------ TASK INPUTS ------

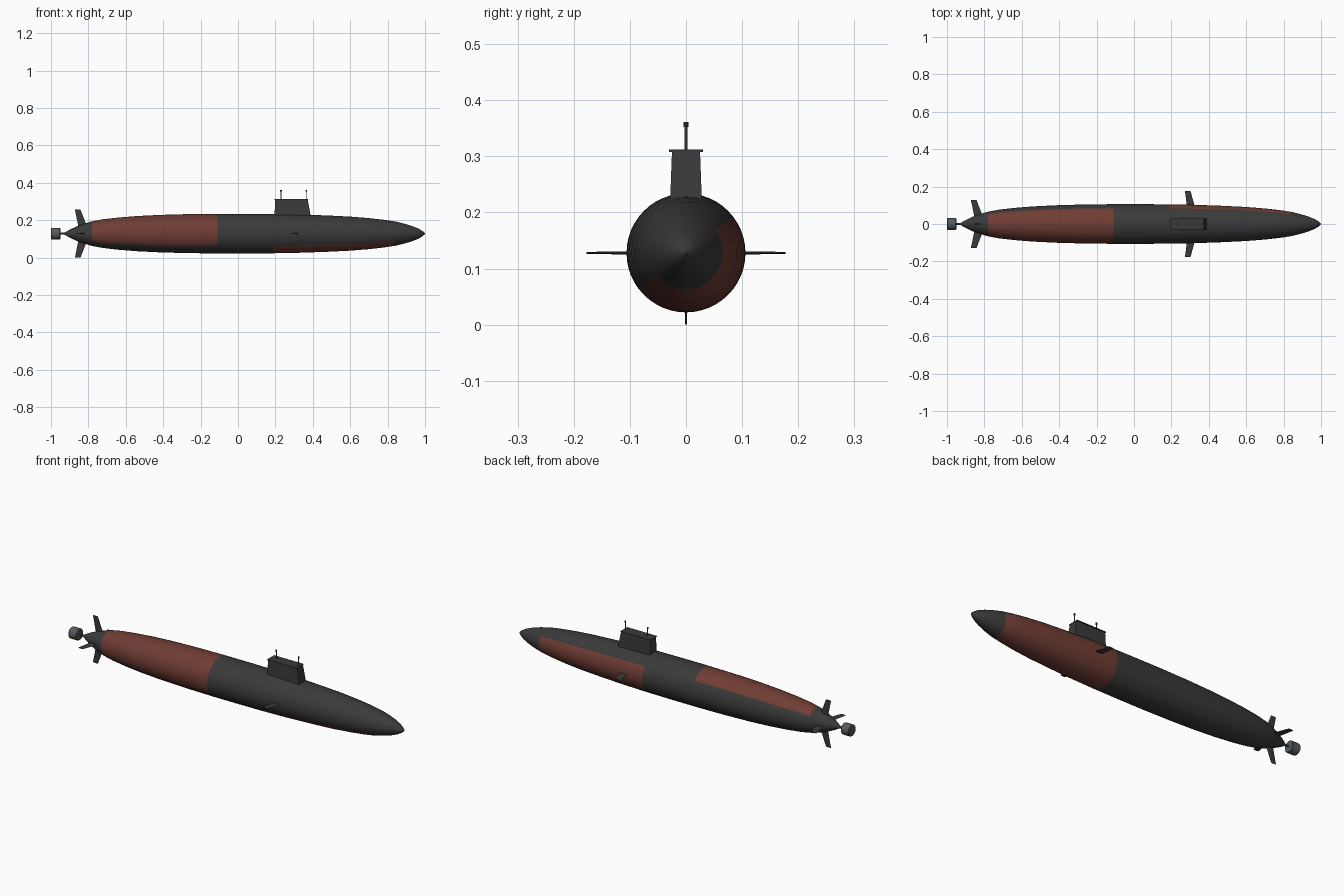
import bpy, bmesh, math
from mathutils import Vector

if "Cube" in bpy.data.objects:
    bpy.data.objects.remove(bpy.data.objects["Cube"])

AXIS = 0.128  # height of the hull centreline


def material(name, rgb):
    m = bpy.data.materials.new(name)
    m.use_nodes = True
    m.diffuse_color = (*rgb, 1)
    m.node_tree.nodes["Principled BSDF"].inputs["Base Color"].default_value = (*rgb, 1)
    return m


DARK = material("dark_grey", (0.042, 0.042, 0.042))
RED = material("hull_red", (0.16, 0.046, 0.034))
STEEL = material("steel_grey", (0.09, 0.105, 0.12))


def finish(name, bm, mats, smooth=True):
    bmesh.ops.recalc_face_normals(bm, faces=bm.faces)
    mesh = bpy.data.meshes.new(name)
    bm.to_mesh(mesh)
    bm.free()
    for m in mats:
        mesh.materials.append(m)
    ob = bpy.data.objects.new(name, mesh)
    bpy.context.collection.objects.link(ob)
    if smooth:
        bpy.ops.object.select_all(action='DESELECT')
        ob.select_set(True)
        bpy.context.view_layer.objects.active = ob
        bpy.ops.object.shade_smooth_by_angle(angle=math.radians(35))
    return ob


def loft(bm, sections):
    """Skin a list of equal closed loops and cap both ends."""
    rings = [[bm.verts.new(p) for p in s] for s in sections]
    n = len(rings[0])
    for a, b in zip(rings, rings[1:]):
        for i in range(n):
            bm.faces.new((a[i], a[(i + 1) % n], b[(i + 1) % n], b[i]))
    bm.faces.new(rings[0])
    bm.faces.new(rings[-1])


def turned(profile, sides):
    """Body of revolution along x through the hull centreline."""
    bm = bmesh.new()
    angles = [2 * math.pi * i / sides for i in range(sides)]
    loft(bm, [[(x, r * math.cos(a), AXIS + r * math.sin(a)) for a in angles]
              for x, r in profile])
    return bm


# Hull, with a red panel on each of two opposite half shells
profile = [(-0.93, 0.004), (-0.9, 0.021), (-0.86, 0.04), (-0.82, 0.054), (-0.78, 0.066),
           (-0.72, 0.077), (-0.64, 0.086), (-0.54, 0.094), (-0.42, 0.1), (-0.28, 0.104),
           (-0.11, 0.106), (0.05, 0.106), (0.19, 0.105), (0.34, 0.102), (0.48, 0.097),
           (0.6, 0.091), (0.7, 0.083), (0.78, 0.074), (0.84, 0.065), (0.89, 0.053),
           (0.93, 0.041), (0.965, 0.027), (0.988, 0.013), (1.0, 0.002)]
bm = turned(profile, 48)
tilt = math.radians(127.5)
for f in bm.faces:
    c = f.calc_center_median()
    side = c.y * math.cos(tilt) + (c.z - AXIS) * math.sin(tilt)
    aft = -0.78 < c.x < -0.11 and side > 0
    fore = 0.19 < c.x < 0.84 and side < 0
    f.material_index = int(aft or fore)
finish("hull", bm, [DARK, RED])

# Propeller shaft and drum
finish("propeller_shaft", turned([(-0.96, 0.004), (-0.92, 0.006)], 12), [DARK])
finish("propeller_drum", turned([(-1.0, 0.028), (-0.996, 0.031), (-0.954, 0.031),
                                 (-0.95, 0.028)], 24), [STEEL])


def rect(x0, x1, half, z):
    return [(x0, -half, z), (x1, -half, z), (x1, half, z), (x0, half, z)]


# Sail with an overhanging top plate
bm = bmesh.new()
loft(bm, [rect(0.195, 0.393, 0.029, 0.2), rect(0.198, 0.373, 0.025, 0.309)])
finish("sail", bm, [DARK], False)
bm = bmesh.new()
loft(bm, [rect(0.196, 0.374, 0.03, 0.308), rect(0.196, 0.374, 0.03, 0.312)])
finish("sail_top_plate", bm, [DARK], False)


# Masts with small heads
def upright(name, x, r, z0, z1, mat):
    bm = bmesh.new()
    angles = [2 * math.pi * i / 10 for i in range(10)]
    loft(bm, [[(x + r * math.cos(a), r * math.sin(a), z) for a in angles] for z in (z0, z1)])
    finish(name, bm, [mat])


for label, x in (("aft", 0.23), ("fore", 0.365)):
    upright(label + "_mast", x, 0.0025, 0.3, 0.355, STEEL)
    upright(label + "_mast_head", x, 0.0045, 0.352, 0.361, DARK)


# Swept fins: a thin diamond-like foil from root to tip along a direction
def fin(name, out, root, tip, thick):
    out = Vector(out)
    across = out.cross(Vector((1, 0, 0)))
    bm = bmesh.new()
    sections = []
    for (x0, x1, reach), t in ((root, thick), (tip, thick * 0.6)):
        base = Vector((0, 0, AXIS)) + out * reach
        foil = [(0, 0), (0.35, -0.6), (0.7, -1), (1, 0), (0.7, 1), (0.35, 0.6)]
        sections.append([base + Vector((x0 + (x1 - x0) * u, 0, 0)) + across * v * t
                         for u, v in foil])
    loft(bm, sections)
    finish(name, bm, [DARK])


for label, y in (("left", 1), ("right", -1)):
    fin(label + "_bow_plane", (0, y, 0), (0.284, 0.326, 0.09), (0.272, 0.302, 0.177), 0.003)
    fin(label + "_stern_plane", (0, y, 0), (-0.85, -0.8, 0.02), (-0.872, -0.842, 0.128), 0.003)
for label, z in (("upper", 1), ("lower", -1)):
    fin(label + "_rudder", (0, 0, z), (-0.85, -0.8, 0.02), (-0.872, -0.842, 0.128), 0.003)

------

### TASK ITEM
Start with the line above that contains "bpy.ops.object.select_all(action='DESELECT')" and stop after the line that contains "0.373, 0.025, 0.309)])". Output those lines exactly, and only those.

### YOUR SOLUTION
        bpy.ops.object.select_all(action='DESELECT')
        ob.select_set(True)
        bpy.context.view_layer.objects.active = ob
        bpy.ops.object.shade_smooth_by_angle(angle=math.radians(35))
    return ob


def loft(bm, sections):
    """Skin a list of equal closed loops and cap both ends."""
    rings = [[bm.verts.new(p) for p in s] for s in sections]
    n = len(rings[0])
    for a, b in zip(rings, rings[1:]):
        for i in range(n):
            bm.faces.new((a[i], a[(i + 1) % n], b[(i + 1) % n], b[i]))
    bm.faces.new(rings[0])
    bm.faces.new(rings[-1])


def turned(profile, sides):
    """Body of revolution along x through the hull centreline."""
    bm = bmesh.new()
    angles = [2 * math.pi * i / sides for i in range(sides)]
    loft(bm, [[(x, r * math.cos(a), AXIS + r * math.sin(a)) for a in angles]
              for x, r in profile])
    return bm


# Hull, with a red panel on each of two opposite half shells
profile = [(-0.93, 0.004), (-0.9, 0.021), (-0.86, 0.04), (-0.82, 0.054), (-0.78, 0.066),
           (-0.72, 0.077), (-0.64, 0.086), (-0.54, 0.094), (-0.42, 0.1), (-0.28, 0.104),
           (-0.11, 0.106), (0.05, 0.106), (0.19, 0.105), (0.34, 0.102), (0.48, 0.097),
           (0.6, 0.091), (0.7, 0.083), (0.78, 0.074), (0.84, 0.065), (0.89, 0.053),
           (0.93, 0.041), (0.965, 0.027), (0.988, 0.013), (1.0, 0.002)]
bm = turned(profile, 48)
tilt = math.radians(127.5)
for f in bm.faces:
    c = f.calc_center_median()
    side = c.y * math.cos(tilt) + (c.z - AXIS) * math.sin(tilt)
    aft = -0.78 < c.x < -0.11 and side > 0
    fore = 0.19 < c.x < 0.84 and side < 0
    f.material_index = int(aft or fore)
finish("hull", bm, [DARK, RED])

# Propeller shaft and drum
finish("propeller_shaft", turned([(-0.96, 0.004), (-0.92, 0.006)], 12), [DARK])
finish("propeller_drum", turned([(-1.0, 0.028), (-0.996, 0.031), (-0.954, 0.031),
                                 (-0.95, 0.028)], 24), [STEEL])


def rect(x0, x1, half, z):
    return [(x0, -half, z), (x1, -half, z), (x1, half, z), (x0, half, z)]


# Sail with an overhanging top plate
bm = bmesh.new()
loft(bm, [rect(0.195, 0.393, 0.029, 0.2), rect(0.198, 0.373, 0.025, 0.309)])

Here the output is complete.